_Work to complete_. Please return every record exactly, with no pictures included.
Segment Open
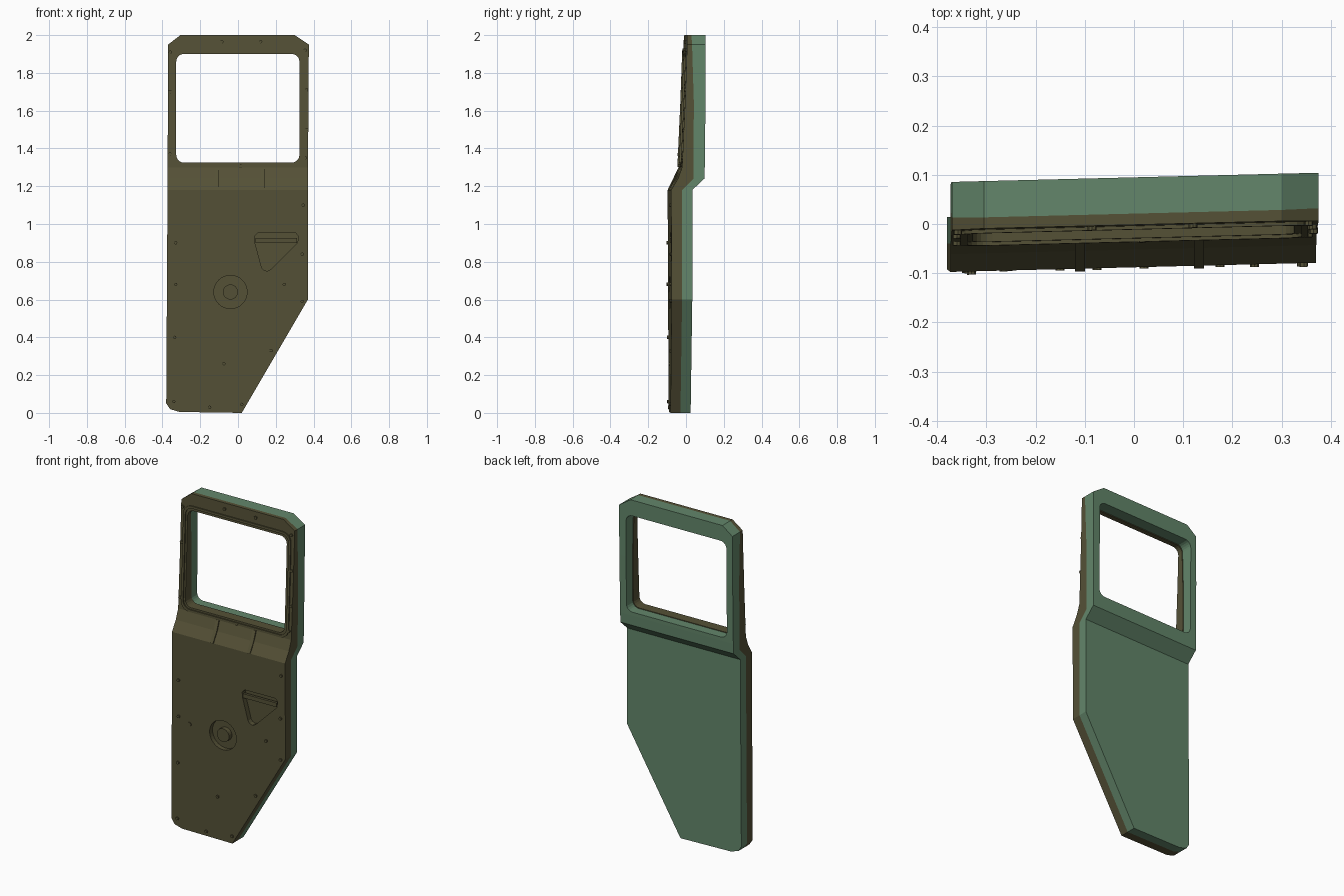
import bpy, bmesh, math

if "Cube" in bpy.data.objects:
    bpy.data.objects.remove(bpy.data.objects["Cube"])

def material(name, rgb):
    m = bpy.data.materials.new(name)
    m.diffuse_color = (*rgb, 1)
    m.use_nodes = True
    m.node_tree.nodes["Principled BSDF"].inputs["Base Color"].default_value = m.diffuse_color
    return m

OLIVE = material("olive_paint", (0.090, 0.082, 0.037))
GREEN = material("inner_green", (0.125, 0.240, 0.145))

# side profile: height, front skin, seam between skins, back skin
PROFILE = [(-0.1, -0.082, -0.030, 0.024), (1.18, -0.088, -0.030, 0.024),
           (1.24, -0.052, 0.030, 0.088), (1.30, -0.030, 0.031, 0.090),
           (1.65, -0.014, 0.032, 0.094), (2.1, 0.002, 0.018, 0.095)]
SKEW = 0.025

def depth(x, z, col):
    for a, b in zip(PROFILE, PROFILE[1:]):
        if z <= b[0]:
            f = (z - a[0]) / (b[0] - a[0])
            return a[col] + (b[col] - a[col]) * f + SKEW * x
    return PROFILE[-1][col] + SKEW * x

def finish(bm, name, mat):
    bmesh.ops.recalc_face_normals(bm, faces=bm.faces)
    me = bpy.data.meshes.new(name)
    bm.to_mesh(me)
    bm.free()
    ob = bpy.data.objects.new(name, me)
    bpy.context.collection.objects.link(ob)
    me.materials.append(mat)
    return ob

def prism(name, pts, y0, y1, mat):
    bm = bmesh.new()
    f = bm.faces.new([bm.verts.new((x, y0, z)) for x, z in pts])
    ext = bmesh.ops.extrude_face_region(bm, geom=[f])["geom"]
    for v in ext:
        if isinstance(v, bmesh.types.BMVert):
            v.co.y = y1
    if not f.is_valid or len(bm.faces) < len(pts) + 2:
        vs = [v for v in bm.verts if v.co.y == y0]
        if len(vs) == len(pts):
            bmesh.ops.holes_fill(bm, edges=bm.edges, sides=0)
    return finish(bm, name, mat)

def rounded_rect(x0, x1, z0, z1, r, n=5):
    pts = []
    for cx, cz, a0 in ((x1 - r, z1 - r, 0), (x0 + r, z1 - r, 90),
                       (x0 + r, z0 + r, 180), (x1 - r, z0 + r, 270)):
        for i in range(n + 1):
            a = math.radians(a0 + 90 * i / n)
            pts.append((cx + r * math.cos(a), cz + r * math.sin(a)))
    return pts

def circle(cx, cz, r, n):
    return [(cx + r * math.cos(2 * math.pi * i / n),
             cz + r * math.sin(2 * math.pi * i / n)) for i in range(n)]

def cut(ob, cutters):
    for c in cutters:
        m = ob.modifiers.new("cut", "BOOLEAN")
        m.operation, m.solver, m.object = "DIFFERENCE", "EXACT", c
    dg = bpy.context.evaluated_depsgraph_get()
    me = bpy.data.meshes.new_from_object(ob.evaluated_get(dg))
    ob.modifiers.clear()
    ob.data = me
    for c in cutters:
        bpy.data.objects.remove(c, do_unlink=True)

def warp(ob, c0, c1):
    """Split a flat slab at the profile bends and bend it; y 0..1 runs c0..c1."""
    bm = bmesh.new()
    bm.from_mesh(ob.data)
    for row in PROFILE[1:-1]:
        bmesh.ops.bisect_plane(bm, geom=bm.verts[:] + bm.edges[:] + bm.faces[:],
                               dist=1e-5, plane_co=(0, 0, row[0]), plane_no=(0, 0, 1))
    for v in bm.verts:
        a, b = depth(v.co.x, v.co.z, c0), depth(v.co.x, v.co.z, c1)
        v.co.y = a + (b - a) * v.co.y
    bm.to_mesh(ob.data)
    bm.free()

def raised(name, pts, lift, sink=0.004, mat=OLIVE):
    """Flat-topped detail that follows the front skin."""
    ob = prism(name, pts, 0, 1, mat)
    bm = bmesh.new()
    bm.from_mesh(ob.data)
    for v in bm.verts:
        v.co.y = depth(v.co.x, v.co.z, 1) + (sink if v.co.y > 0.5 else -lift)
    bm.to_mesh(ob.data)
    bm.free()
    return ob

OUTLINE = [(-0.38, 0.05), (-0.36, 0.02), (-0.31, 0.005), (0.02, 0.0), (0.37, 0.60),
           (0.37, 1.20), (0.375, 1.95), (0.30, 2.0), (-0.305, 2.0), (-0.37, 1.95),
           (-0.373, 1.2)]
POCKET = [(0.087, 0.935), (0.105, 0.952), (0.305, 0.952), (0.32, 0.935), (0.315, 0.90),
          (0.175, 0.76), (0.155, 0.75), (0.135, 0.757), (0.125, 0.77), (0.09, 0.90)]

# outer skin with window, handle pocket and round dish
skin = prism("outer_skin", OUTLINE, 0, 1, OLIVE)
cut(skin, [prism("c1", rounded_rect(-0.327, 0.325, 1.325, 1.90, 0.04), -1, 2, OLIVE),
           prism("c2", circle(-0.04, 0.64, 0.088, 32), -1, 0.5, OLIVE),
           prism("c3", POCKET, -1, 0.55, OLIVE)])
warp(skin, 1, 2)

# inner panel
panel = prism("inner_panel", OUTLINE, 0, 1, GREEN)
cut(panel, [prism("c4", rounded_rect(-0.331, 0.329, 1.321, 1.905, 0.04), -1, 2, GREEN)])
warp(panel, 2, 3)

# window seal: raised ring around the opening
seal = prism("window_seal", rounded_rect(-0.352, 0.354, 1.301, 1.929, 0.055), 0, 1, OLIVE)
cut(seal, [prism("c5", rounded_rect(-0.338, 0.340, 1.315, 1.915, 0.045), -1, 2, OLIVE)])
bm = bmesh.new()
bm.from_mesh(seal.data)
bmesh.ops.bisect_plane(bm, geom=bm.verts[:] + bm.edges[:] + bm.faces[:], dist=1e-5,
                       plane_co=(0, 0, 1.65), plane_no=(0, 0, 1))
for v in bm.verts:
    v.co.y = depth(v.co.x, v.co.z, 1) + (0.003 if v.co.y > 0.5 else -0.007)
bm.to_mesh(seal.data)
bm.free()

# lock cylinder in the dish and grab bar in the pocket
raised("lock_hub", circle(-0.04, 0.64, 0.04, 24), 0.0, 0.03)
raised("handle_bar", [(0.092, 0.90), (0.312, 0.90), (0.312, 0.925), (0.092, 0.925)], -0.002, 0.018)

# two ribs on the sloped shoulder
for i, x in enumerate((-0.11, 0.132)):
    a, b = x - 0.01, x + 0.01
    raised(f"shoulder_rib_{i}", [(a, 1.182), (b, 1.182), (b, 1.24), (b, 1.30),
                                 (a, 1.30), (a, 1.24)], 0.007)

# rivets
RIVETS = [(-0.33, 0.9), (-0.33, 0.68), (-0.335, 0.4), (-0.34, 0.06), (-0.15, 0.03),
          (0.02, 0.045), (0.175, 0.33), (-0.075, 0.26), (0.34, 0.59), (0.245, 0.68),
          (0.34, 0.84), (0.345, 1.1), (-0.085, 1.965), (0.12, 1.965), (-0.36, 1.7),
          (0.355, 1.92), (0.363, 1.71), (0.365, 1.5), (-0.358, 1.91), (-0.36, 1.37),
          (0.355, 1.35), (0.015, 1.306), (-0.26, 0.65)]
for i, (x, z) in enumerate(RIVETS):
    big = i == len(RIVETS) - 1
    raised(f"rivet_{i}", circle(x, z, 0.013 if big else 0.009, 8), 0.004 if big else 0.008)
Segment Closed
_Finished exercise_.
import bpy, bmesh, math

if "Cube" in bpy.data.objects:
    bpy.data.objects.remove(bpy.data.objects["Cube"])

def material(name, rgb):
    m = bpy.data.materials.new(name)
    m.diffuse_color = (*rgb, 1)
    m.use_nodes = True
    m.node_tree.nodes["Principled BSDF"].inputs["Base Color"].default_value = m.diffuse_color
    return m

OLIVE = material("olive_paint", (0.090, 0.082, 0.037))
GREEN = material("inner_green", (0.125, 0.240, 0.145))

# side profile: height, front skin, seam between skins, back skin
PROFILE = [(-0.1, -0.082, -0.030, 0.024), (1.18, -0.088, -0.030, 0.024),
           (1.24, -0.052, 0.030, 0.088), (1.30, -0.030, 0.031, 0.090),
           (1.65, -0.014, 0.032, 0.094), (2.1, 0.002, 0.018, 0.095)]
SKEW = 0.025

def depth(x, z, col):
    for a, b in zip(PROFILE, PROFILE[1:]):
        if z <= b[0]:
            f = (z - a[0]) / (b[0] - a[0])
            return a[col] + (b[col] - a[col]) * f + SKEW * x
    return PROFILE[-1][col] + SKEW * x

def finish(bm, name, mat):
    bmesh.ops.recalc_face_normals(bm, faces=bm.faces)
    me = bpy.data.meshes.new(name)
    bm.to_mesh(me)
    bm.free()
    ob = bpy.data.objects.new(name, me)
    bpy.context.collection.objects.link(ob)
    me.materials.append(mat)
    return ob

def prism(name, pts, y0, y1, mat):
    bm = bmesh.new()
    f = bm.faces.new([bm.verts.new((x, y0, z)) for x, z in pts])
    ext = bmesh.ops.extrude_face_region(bm, geom=[f])["geom"]
    for v in ext:
        if isinstance(v, bmesh.types.BMVert):
            v.co.y = y1
    if not f.is_valid or len(bm.faces) < len(pts) + 2:
        vs = [v for v in bm.verts if v.co.y == y0]
        if len(vs) == len(pts):
            bmesh.ops.holes_fill(bm, edges=bm.edges, sides=0)
    return finish(bm, name, mat)

def rounded_rect(x0, x1, z0, z1, r, n=5):
    pts = []
    for cx, cz, a0 in ((x1 - r, z1 - r, 0), (x0 + r, z1 - r, 90),
                       (x0 + r, z0 + r, 180), (x1 - r, z0 + r, 270)):
        for i in range(n + 1):
            a = math.radians(a0 + 90 * i / n)
            pts.append((cx + r * math.cos(a), cz + r * math.sin(a)))
    return pts

def circle(cx, cz, r, n):
    return [(cx + r * math.cos(2 * math.pi * i / n),
             cz + r * math.sin(2 * math.pi * i / n)) for i in range(n)]

def cut(ob, cutters):
    for c in cutters:
        m = ob.modifiers.new("cut", "BOOLEAN")
        m.operation, m.solver, m.object = "DIFFERENCE", "EXACT", c
    dg = bpy.context.evaluated_depsgraph_get()
    me = bpy.data.meshes.new_from_object(ob.evaluated_get(dg))
    ob.modifiers.clear()
    ob.data = me
    for c in cutters:
        bpy.data.objects.remove(c, do_unlink=True)

def warp(ob, c0, c1):
    """Split a flat slab at the profile bends and bend it; y 0..1 runs c0..c1."""
    bm = bmesh.new()
    bm.from_mesh(ob.data)
    for row in PROFILE[1:-1]:
        bmesh.ops.bisect_plane(bm, geom=bm.verts[:] + bm.edges[:] + bm.faces[:],
                               dist=1e-5, plane_co=(0, 0, row[0]), plane_no=(0, 0, 1))
    for v in bm.verts:
        a, b = depth(v.co.x, v.co.z, c0), depth(v.co.x, v.co.z, c1)
        v.co.y = a + (b - a) * v.co.y
    bm.to_mesh(ob.data)
    bm.free()

def raised(name, pts, lift, sink=0.004, mat=OLIVE):
    """Flat-topped detail that follows the front skin."""
    ob = prism(name, pts, 0, 1, mat)
    bm = bmesh.new()
    bm.from_mesh(ob.data)
    for v in bm.verts:
        v.co.y = depth(v.co.x, v.co.z, 1) + (sink if v.co.y > 0.5 else -lift)
    bm.to_mesh(ob.data)
    bm.free()
    return ob

OUTLINE = [(-0.38, 0.05), (-0.36, 0.02), (-0.31, 0.005), (0.02, 0.0), (0.37, 0.60),
           (0.37, 1.20), (0.375, 1.95), (0.30, 2.0), (-0.305, 2.0), (-0.37, 1.95),
           (-0.373, 1.2)]
POCKET = [(0.087, 0.935), (0.105, 0.952), (0.305, 0.952), (0.32, 0.935), (0.315, 0.90),
          (0.175, 0.76), (0.155, 0.75), (0.135, 0.757), (0.125, 0.77), (0.09, 0.90)]

# outer skin with window, handle pocket and round dish
skin = prism("outer_skin", OUTLINE, 0, 1, OLIVE)
cut(skin, [prism("c1", rounded_rect(-0.327, 0.325, 1.325, 1.90, 0.04), -1, 2, OLIVE),
           prism("c2", circle(-0.04, 0.64, 0.088, 32), -1, 0.5, OLIVE),
           prism("c3", POCKET, -1, 0.55, OLIVE)])
warp(skin, 1, 2)

# inner panel
panel = prism("inner_panel", OUTLINE, 0, 1, GREEN)
cut(panel, [prism("c4", rounded_rect(-0.331, 0.329, 1.321, 1.905, 0.04), -1, 2, GREEN)])
warp(panel, 2, 3)

# window seal: raised ring around the opening
seal = prism("window_seal", rounded_rect(-0.352, 0.354, 1.301, 1.929, 0.055), 0, 1, OLIVE)
cut(seal, [prism("c5", rounded_rect(-0.338, 0.340, 1.315, 1.915, 0.045), -1, 2, OLIVE)])
bm = bmesh.new()
bm.from_mesh(seal.data)
bmesh.ops.bisect_plane(bm, geom=bm.verts[:] + bm.edges[:] + bm.faces[:], dist=1e-5,
                       plane_co=(0, 0, 1.65), plane_no=(0, 0, 1))
for v in bm.verts:
    v.co.y = depth(v.co.x, v.co.z, 1) + (0.003 if v.co.y > 0.5 else -0.007)
bm.to_mesh(seal.data)
bm.free()

# lock cylinder in the dish and grab bar in the pocket
raised("lock_hub", circle(-0.04, 0.64, 0.04, 24), 0.0, 0.03)
raised("handle_bar", [(0.092, 0.90), (0.312, 0.90), (0.312, 0.925), (0.092, 0.925)], -0.002, 0.018)

# two ribs on the sloped shoulder
for i, x in enumerate((-0.11, 0.132)):
    a, b = x - 0.01, x + 0.01
    raised(f"shoulder_rib_{i}", [(a, 1.182), (b, 1.182), (b, 1.24), (b, 1.30),
                                 (a, 1.30), (a, 1.24)], 0.007)

# rivets
RIVETS = [(-0.33, 0.9), (-0.33, 0.68), (-0.335, 0.4), (-0.34, 0.06), (-0.15, 0.03),
          (0.02, 0.045), (0.175, 0.33), (-0.075, 0.26), (0.34, 0.59), (0.245, 0.68),
          (0.34, 0.84), (0.345, 1.1), (-0.085, 1.965), (0.12, 1.965), (-0.36, 1.7),
          (0.355, 1.92), (0.363, 1.71), (0.365, 1.5), (-0.358, 1.91), (-0.36, 1.37),
          (0.355, 1.35), (0.015, 1.306), (-0.26, 0.65)]
for i, (x, z) in enumerate(RIVETS):
    big = i == len(RIVETS) - 1
    raised(f"rivet_{i}", circle(x, z, 0.013 if big else 0.009, 8), 0.004 if big else 0.008)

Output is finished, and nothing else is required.